“The extraordinary volunteer and financial support of our Rochester community has made this growth and opportunity possible for our Gateways musicians,” said Festival Board Chair, soprano Kearstin Piper Brown. “We are deeply grateful and are looking forward to celebrating this success and the 2022 Festival with all of you.”
Commenting on the relationship between Gateways Music Festival and the Eastman School of Music, Jamal Rossi, Joan and Martin Messinger Dean of the Eastman School of Music, said “Eastman’s association with Gateways Music Festival is of great importance to the School, the University, and the Greater Rochester community. As Eastman celebrates its Centennial, we are thrilled that Gateways will return to Rochester in 2022 and excited to support this amazing opportunity to present the Gateways musicians to New York City audiences.”
A Rochester Friends of Gateways tour is planned for fans who want to attend the New York City events and will include tickets to all public New York City events, a special donor reception and sightseeing.
A full schedule, including information about purchasing tickets for both the Rochester and New York portions of the Festival, is available on the Festival’s website at www.gatewaysmusicfestival.org. Subscription tickets for the Carnegie Hall concert are available starting June 8, 2021 and single tickets are available in late August, both available at www.carnegiehall.org/events. Subscription and single tickets for the Kodak Hall concert are available in late August at the Eastman Theatre website .
About Gateways Music Festival
The mission of Gateways Music Festival is to connect and support professional classical musicians of African descent and enlighten and inspire communities through the power of performance. Founded in 1993 by concert pianist and former Eastman School of Music associate professor Armenta Hummings Dumisani, Gateways brings 125 select musicians to Rochester, New York, from across the United States and beyond for more than 50 performances at concert halls and community venues throughout the region.
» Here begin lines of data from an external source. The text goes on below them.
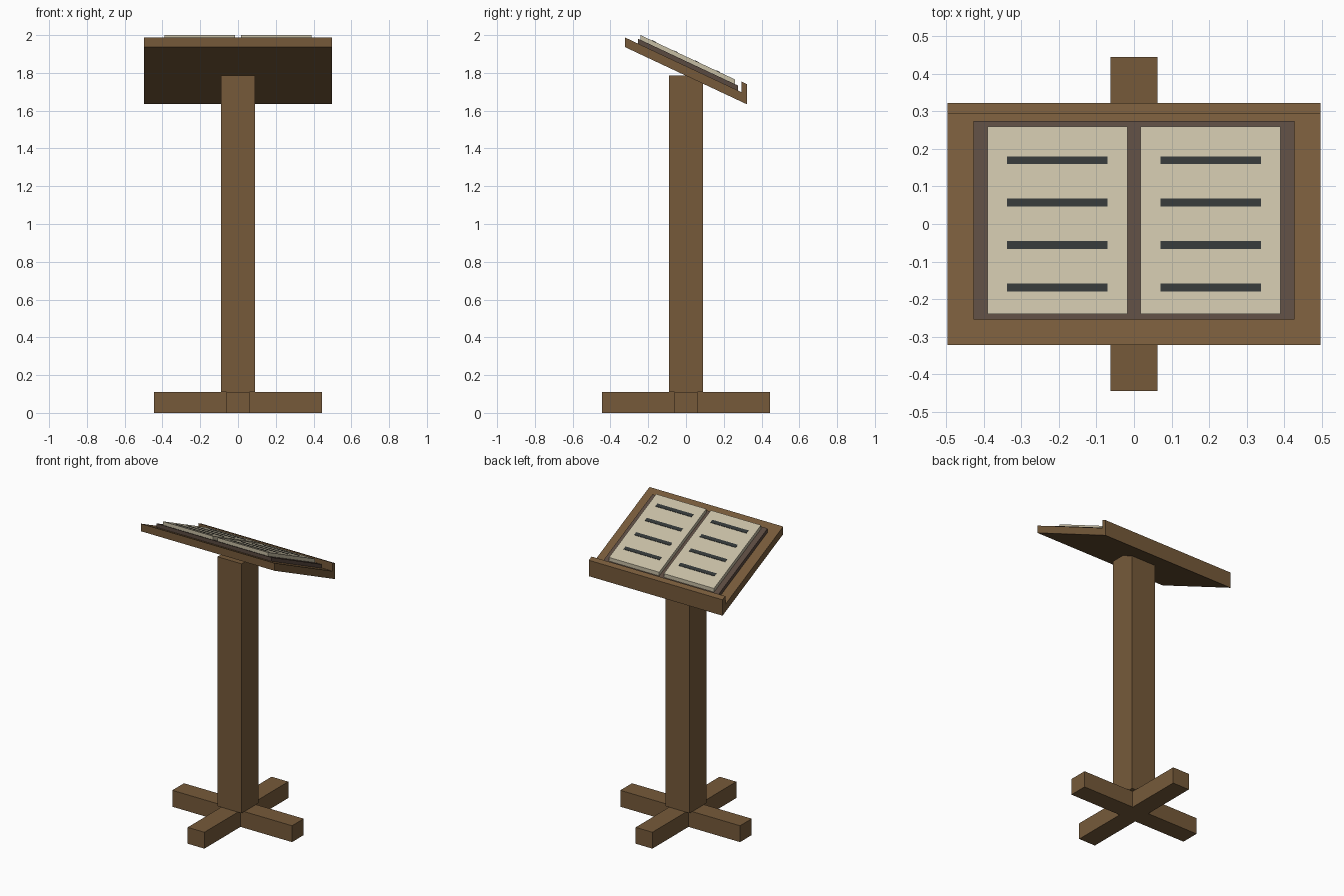
import bpy

if "Cube" in bpy.data.objects:
    bpy.data.objects.remove(bpy.data.objects["Cube"])

SLOPE = -0.469  # height change of the desk per unit of y


def material(name, rgb):
    # sRGB 0-255 to linear
    lin = [((c / 255 + 0.055) / 1.055) ** 2.4 for c in rgb]
    m = bpy.data.materials.new(name)
    m.diffuse_color = (*lin, 1)
    m.use_nodes = True
    m.node_tree.nodes["Principled BSDF"].inputs["Base Color"].default_value = m.diffuse_color
    return m


wood = material("brown_wood", (118, 90, 58))
leather = material("dark_leather", (90, 74, 64))
paper = material("cream_paper", (198, 189, 164))
ink = material("dark_ink", (50, 54, 54))


def box(name, mat, x, y, z, slope=0.0):
    """Box between (min, max) pairs; slope shears it along y."""
    bpy.ops.mesh.primitive_cube_add(size=1)
    ob = bpy.context.object
    ob.name = name
    ob.data.materials.append(mat)
    for v in ob.data.vertices:
        px, py, pz = [lo if c < 0 else hi for c, (lo, hi) in zip(v.co, (x, y, z))]
        v.co = (px, py, pz + slope * py)
    return ob


# Crossed foot: one long beam and two side arms
box("foot_beam", wood, (-0.445, 0.445), (-0.062, 0.062), (0, 0.11))
for side, label in ((-1, "front"), (1, "back")):
    box(f"foot_arm_{label}", wood, (-0.062, 0.062),
        sorted((side * 0.062, side * 0.445)), (0, 0.11))

# Upright post
box("post", wood, (-0.09, 0.09), (-0.09, 0.09), (0.11, 1.785))

# Sloped desk with a retaining lip on the low edge
box("desk_board", wood, (-0.497, 0.497), (-0.322, 0.322), (1.785, 1.836), SLOPE)
box("desk_lip", wood, (-0.497, 0.497), (0.293, 0.322), (1.836, 1.892), SLOPE)

# Open book: cover, two page blocks and lines of writing
box("book_cover", leather, (-0.428, 0.428), (-0.255, 0.275), (1.836, 1.862), SLOPE)
for side, label in ((-1, "left"), (1, "right")):
    box(f"pages_{label}", paper, sorted((side * 0.017, side * 0.39)),
        (-0.24, 0.26), (1.862, 1.887), SLOPE)
    for i in range(4):
        yc = -0.169 + i * 0.113
        box(f"writing_{label}_{i + 1}", ink, sorted((side * 0.07, side * 0.338)),
            (yc - 0.0105, yc + 0.0105), (1.886, 1.889), SLOPE)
In May 2016, Gateways Music Festival formally associated with the Eastman School of Music, a Festival partner since 1995.
Gateways Black Lives Matter Statement. Gateways’ board of directors and musicians released a Black Lives Matters statement in support of the movement and to encourage charitable foundations, corporations, and governmental agencies to increase their financial support for organizations led by and serving Black classical musicians.
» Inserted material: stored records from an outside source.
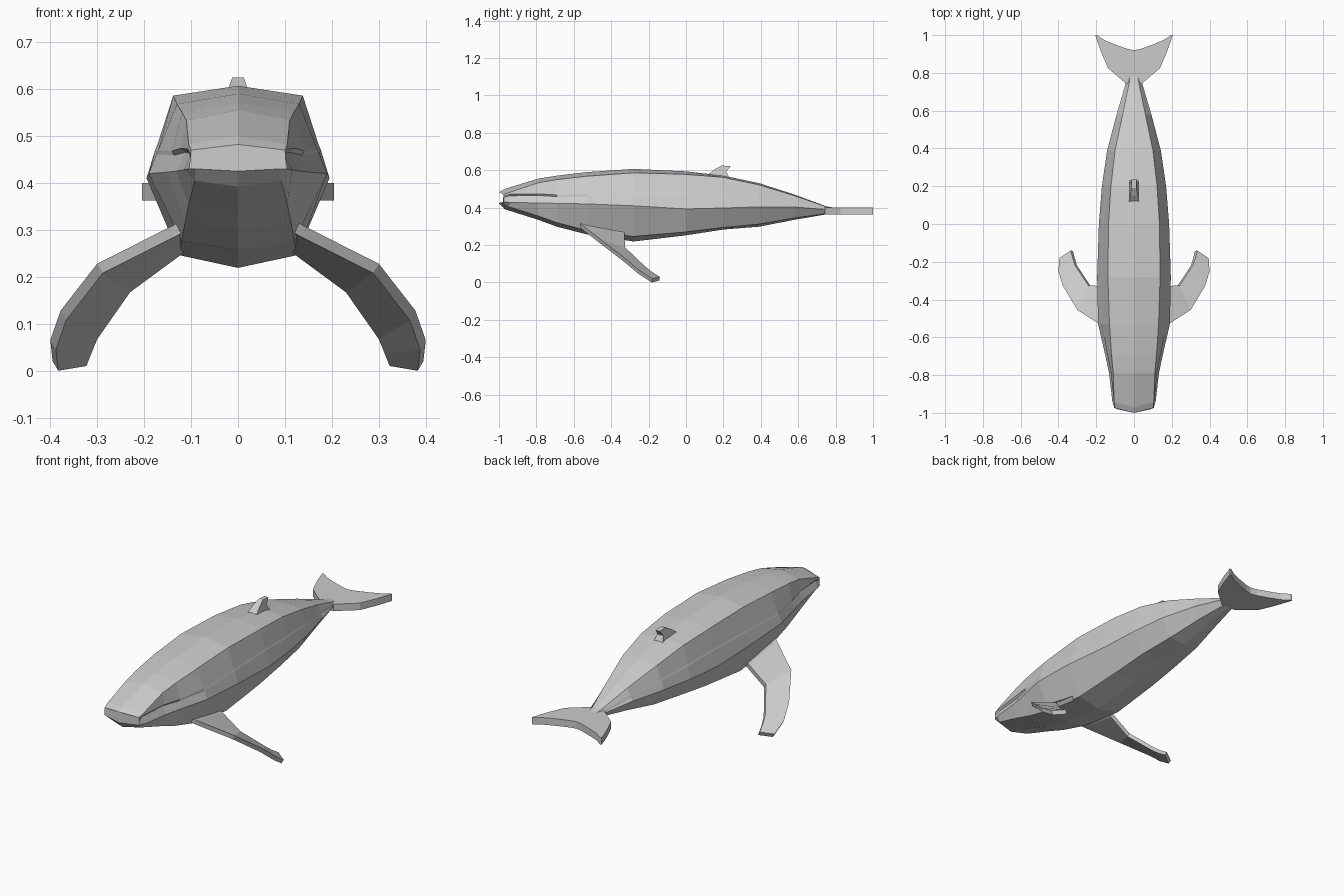
import bpy, bmesh
from mathutils import Vector


def finish(name, verts, faces, mirror=False):
    me = bpy.data.meshes.new(name)
    me.from_pydata([tuple(v) for v in verts], [], faces)
    bm = bmesh.new()
    bm.from_mesh(me)
    bmesh.ops.remove_doubles(bm, verts=bm.verts, dist=0.0005)
    bmesh.ops.recalc_face_normals(bm, faces=bm.faces)
    bm.to_mesh(me)
    bm.free()
    ob = bpy.data.objects.new(name, me)
    bpy.context.collection.objects.link(ob)
    if mirror:
        m = ob.modifiers.new("mirror", 'MIRROR')
        m.use_clip = True
    return ob


def loft(name, rings, mirror=False):
    """Skin closed rings of equal length and cap both ends."""
    n = len(rings[0])
    verts = [v for r in rings for v in r]
    faces = [(k * n + i, k * n + (i + 1) % n, (k + 1) * n + (i + 1) % n, (k + 1) * n + i)
             for k in range(len(rings) - 1) for i in range(n)]
    last = (len(rings) - 1) * n
    faces += [tuple(range(n)), tuple(range(last, last + n))]
    return finish(name, verts, faces, mirror)


# Body sections: y, top z, (shoulder x, z), (side x, z), (belly x, z), bottom z, lip z, mouth depth
sections = [
    (-1.00, .482, .100, .470, .105, .430, .090, .430, .425, .462, .004),
    (-0.97, .500, .105, .482, .115, .428, .092, .405, .392, .472, .012),
    (-0.79, .555, .110, .533, .132, .425, .105, .355, .335, .474, .014),
    (-0.69, .571, .119, .550, .153, .423, .112, .320, .298, .468, .008),
    (-0.53, .590, .130, .568, .190, .420, .120, .277, .257, .470, 0),
    (-0.28, .607, .138, .586, .195, .410, .125, .246, .219, .480, 0),
    (0.00, .594, .135, .578, .186, .393, .115, .270, .252, .480, 0),
    (0.20, .571, .122, .562, .170, .398, .105, .294, .283, .470, 0),
    (0.39, .531, .100, .522, .142, .404, .085, .312, .298, .455, 0),
    (0.58, .470, .060, .464, .092, .403, .055, .345, .335, .430, 0),
    (0.75, .407, .025, .405, .042, .390, .025, .368, .364, .397, 0),
    (0.82, .394, .015, .392, .025, .383, .015, .374, .372, .387, 0),
]
rings = []
for k, (y, top, cx, cz, sx, sz, bx, bz, bot, lip, depth) in enumerate(sections):
    t = (cz - lip) / (cz - sz)
    lx = cx + (sx - cx) * t
    half = [(cx, cz), (lx, lip), (lx + .004 - depth, lip - .009), (sx, sz), (bx, bz)]
    bow = .03 if k < 2 else 0
    prof = [(0, top)] + half + [(0, bot)] + [(-x, z) for x, z in reversed(half)]
    rings.append([(x, y + bow * (x / .11) ** 2, z) for x, z in prof])
loft("body", rings)

# Flippers: leading and trailing edges of the upper surface
lead = [(.11, -.575, .325), (.145, -.555, .306), (.30, -.455, .228),
        (.378, -.325, .128), (.40, -.25, .065), (.395, -.18, .02)]
trail = [(.09, -.33, .30), (.14, -.33, .262), (.242, -.325, .187),
         (.312, -.22, .087), (.325, -.18, .055), (.335, -.14, .03)]
drop = Vector((-.012, -.003, -.02))
loft("flippers", [[Vector(a), Vector(b), Vector(b) + drop, Vector(a) + drop]
                  for a, b in zip(lead, trail)], True)

# Tail flukes: strips between front and rear edges
front = [(0, .74), (.04, .742), (.138, .825), (.176, .915), (.205, 1.0)]
rear = [(0, .92), (.035, .927), (.10, .95), (.155, .973), (.196, 1.0)]
rings = []
for (ax, ay), (bx, by) in zip(front, rear):
    rings.append([(ax, ay, .363), (bx, by, .363), (bx, by, .400), (ax, ay, .400)])
n = 4
verts = [v for r in rings for v in r]
faces = [(k * n + i, k * n + (i + 1) % n, (k + 1) * n + (i + 1) % n, (k + 1) * n + i)
         for k in range(len(rings) - 1) for i in range(n)]
faces.append(tuple(range(len(verts) - n, len(verts))))
finish("tail_flukes", verts, faces, True)

# Dorsal fin: hooked profile, narrower toward the top
fin = [(.11, .57, .027), (.15, .603, .020), (.19, .625, .012), (.238, .622, .012),
       (.215, .592, .018), (.235, .555, .027), (.17, .55, .027)]
loft("dorsal_fin", [[(s * w, y, z) for y, z, w in fin] for s in (-1, 1)])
About the Eastman School of Music
The Eastman School of Music was founded in 1921 by industrialist and philanthropist George Eastman (1854-1932), founder of Eastman Kodak Company. It was the first professional school of the University of Rochester. Mr. Eastman’s dream was that his school would provide a broad education in the liberal arts as well as superb musical training. The current dean is Jamal Rossi, appointed in 2014.
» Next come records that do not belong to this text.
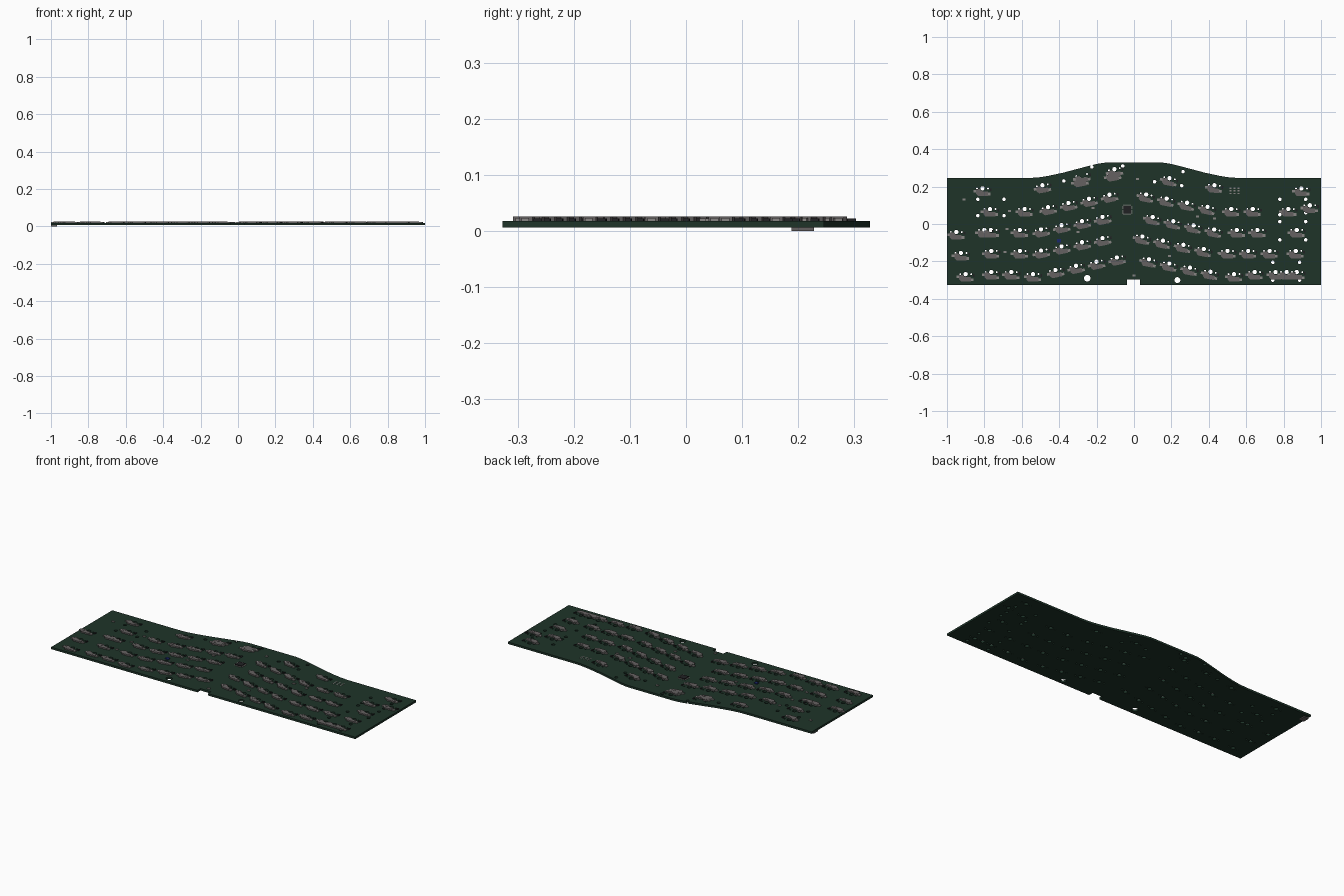
import bpy, bmesh, math
from mathutils import Matrix, Vector

if "Cube" in bpy.data.objects:
    bpy.data.objects.remove(bpy.data.objects["Cube"])

MM = 1 / 173
Z0, Z1 = 0.0062, 0.018          # board bottom and top


def material(name, rgb):
    m = bpy.data.materials.new(name)
    m.diffuse_color = (*rgb, 1)
    m.use_nodes = True
    m.node_tree.nodes["Principled BSDF"].inputs["Base Color"].default_value = m.diffuse_color
    return m


green = material("solder_mask", (0.013, 0.034, 0.022))
grey = material("socket_plastic", (0.13, 0.12, 0.12))
metal = material("metal", (0.25, 0.235, 0.23))
black = material("chip_black", (0.015, 0.015, 0.017))
blue = material("blue_part", (0.01, 0.02, 0.15))


def prism(bm, pts, z0, z1, mat=Matrix()):
    low = [bm.verts.new(mat @ Vector((x, y, z0))) for x, y in pts]
    top = [bm.verts.new(mat @ Vector((x, y, z1))) for x, y in pts]
    bm.faces.new(low[::-1])
    bm.faces.new(top)
    n = len(pts)
    for i in range(n):
        j = (i + 1) % n
        bm.faces.new((low[i], low[j], top[j], top[i]))


def rect(cx, cy, w, h):
    return [(cx - w / 2, cy - h / 2), (cx + w / 2, cy - h / 2),
            (cx + w / 2, cy + h / 2), (cx - w / 2, cy + h / 2)]


def circle(cx, cy, r, n=16):
    return [(cx + r * math.cos(2 * math.pi * i / n),
             cy + r * math.sin(2 * math.pi * i / n)) for i in range(n)]


def finish(bm, name, mat):
    bmesh.ops.recalc_face_normals(bm, faces=bm.faces)
    me = bpy.data.meshes.new(name)
    bm.to_mesh(me)
    bm.free()
    ob = bpy.data.objects.new(name, me)
    bpy.context.collection.objects.link(ob)
    me.materials.append(mat)
    return ob


# Key positions: (x, y, tilt in degrees)
keys = [(-.81, .19, 0), (-.49, .207, 10), (-.29, .24, 11), (-.28, .262, 11),
        (-.105, .293, 11), (-.115, .27, 11), (.19, .245, -11), (.43, .207, -6),
        (.895, .19, 0), (.94, .10, 0), (-.95, -.043, 0), (-.925, -.155, 0),
        (-.90, -.268, 0), (.535, -.268, 0), (-.54, -.268, 0)]
flat_rows = [(.08, (-.77, -.585, .52, .635, .825)),
             (-.032, (-.80, -.765, -.61, .55, .66, .87)),
             (-.144, (-.763, -.61, .50, .61, .725, .865)),
             (-.257, (-.763, -.656, .645, .757, .816, .87))]
for y, xs in flat_rows:
    keys += [(x, y, 0) for x in xs]
# Slanted runs: start x, start y, direction (up on the left, down on the right)
for x, y, d in [(-.46, .09, 1), (-.497, -.029, 1), (-.497, -.142, 1), (-.42, -.246, 1),
                (.065, .158, -1), (.10, .037, -1), (.045, -.067, -1), (.08, -.189, -1)]:
    keys += [(x + .1095 * i, y + d * .0222 * i, 11.5 * d) for i in range(4)]

# Circuit board outline
shoulder = [(.155, .328), (.20, .321), (.29, .298), (.38, .274), (.46, .257),
            (.51, .249), (.56, .246), (.999, .246)]
outline = [(-1, -.327), (-.038, -.327), (-.038, -.298), (.032, -.298), (.032, -.327), (1, -.327)]
outline += shoulder[::-1] + [(-x, y) for x, y in shoulder]
bm = bmesh.new()
prism(bm, outline, Z0, Z1)
board = finish(bm, "circuit_board", green)

# Holes: switch posts, side pegs, stabilisers and mounting holes
holes = []


def add_hole(x, y, r):
    if all(math.hypot(x - a, y - b) > r + s + .001 for a, b, s in holes):
        holes.append((x, y, r))


for x, y, r in [(-.25, -.29, .018), (.232, -.3, .016)]:
    add_hole(x, y, r)
for x, y, a in keys:
    add_hole(x, y, .0117)
for x, y, a in keys:
    c, s = math.cos(math.radians(a)), math.sin(math.radians(a))
    for d in (-.0293, .0293):
        add_hole(x + d * c, y + d * s, .005)
for x, ys in [(.78, (.132, .05, .013, -.085)), (.918, (.132, .06, .013, -.085)),
              (.742, (-.205, -.3)), (.885, (-.205, -.3)), (-.835, (.132, .045)),
              (-.695, (.132, .045)), (.11, (.226,)), (.262, (.28,)), (.255, (.205,)),
              (-.375, (.23,)), (-.225, (.305,)), (-.06, (.31,))]:
    for y in ys:
        add_hole(x, y, .0095)
bm = bmesh.new()
for x, y, r in holes:
    prism(bm, circle(x, y, r), Z0 - .01, Z1 + .01)
cutter = finish(bm, "hole_cutter", green)
cutter.hide_render = True
mod = board.modifiers.new("holes", 'BOOLEAN')
mod.operation = 'DIFFERENCE'
mod.solver = 'EXACT'
mod.object = cutter
bpy.context.view_layer.objects.active = board
bpy.ops.object.modifier_apply(modifier=mod.name)
bpy.data.objects.remove(cutter)

# Switch sockets with metal end tabs, and one diode by each
body = [(-6.1, -.6), (-6.1, -4.9), (-4.2, -6.9), (4.9, -6.9), (4.9, -2.9),
        (.6, -2.8), (-1.2, -2.3), (-2.3, -.6)]
bodies, tabs, diodes = bmesh.new(), bmesh.new(), bmesh.new()
for x, y, a in keys:
    m = Matrix.Translation((x, y, 0)) @ Matrix.Rotation(math.radians(a), 4, 'Z')
    ms = m @ Matrix.Diagonal((MM, MM, 1, 1))
    prism(bodies, body, Z1, .0255, ms)
    for px, py in ((-3.81, -2.54), (2.54, -5.08)):
        prism(bodies, circle(px, py, 1.45, 12), .0255, .0262, ms)
    for px, py in ((-7.3, -2.54), (6.1, -5.08)):
        prism(tabs, rect(px, py, 2.5, 2.4), Z1, .0235, ms)
    prism(diodes, rect(7.6, -1.2, 1.5, 2.6), Z1, .0225, ms)
finish(bodies, "switch_sockets", grey)
finish(tabs, "socket_tabs", metal)
finish(diodes, "diodes", black)

# Controller chip with its legs
bm = bmesh.new()
prism(bm, rect(-.037, .075, .04, .04), Z1, .0235)
finish(bm, "controller_chip", black)
bm = bmesh.new()
for i in range(8):
    t = -.0175 + .005 * i
    for s in (-.024, .024):
        prism(bm, rect(-.037 + t, .075 + s, .0025, .008), Z1, .0195)
        prism(bm, rect(-.037 + s, .075 + t, .008, .0025), Z1, .0195)
finish(bm, "chip_legs", metal)

# Small grey parts and the pad grid
bm = bmesh.new()
for x, y in [(-.91, .13), (-.665, .07), (-.68, -.027), (.02, .24), (.43, .03), (.19, -.17),
             (-.69, -.15), (.455, -.155), (0, -.275), (-.30, -.043), (-.22, .085), (.34, .04)]:
    prism(bm, rect(x, y, .016, .011), Z1, .022)
for i in range(3):
    for j in range(3):
        prism(bm, rect(.515 + .022 * i, .163 + .014 * j, .01, .007), Z1, .019)
finish(bm, "small_parts", metal)
bm = bmesh.new()
prism(bm, rect(-.40, -.09, .022, .018), Z1, .023)
finish(bm, "blue_component", blue)

# Connector under the left edge
bm = bmesh.new()
prism(bm, rect(-.984, .208, .03, .04), 0, Z0)
finish(bm, "underside_connector", grey)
More than 900 students are enrolled in the Collegiate Division of the Eastman School of Music—about 500 undergraduates and 400 graduate students. They come from almost every state, and approximately 23 percent are from other countries. They are taught by a faculty comprised of more than 130 highly regarded performers, composers, conductors, scholars, and educators. They are Pulitzer Prize winners, Grammy winners, Emmy Winners, Guggenheim Fellows, ASCAP Award recipients, published authors, recording artists, and acclaimed musicians who have performed in the world’s greatest concert halls. Each year, Eastman’s students, faculty members, and guest artists present more than 900 concerts to the Rochester community. Additionally, more than 1,500 members of the Rochester community, from young children through senior citizens, are enrolled in the Eastman Community Music School.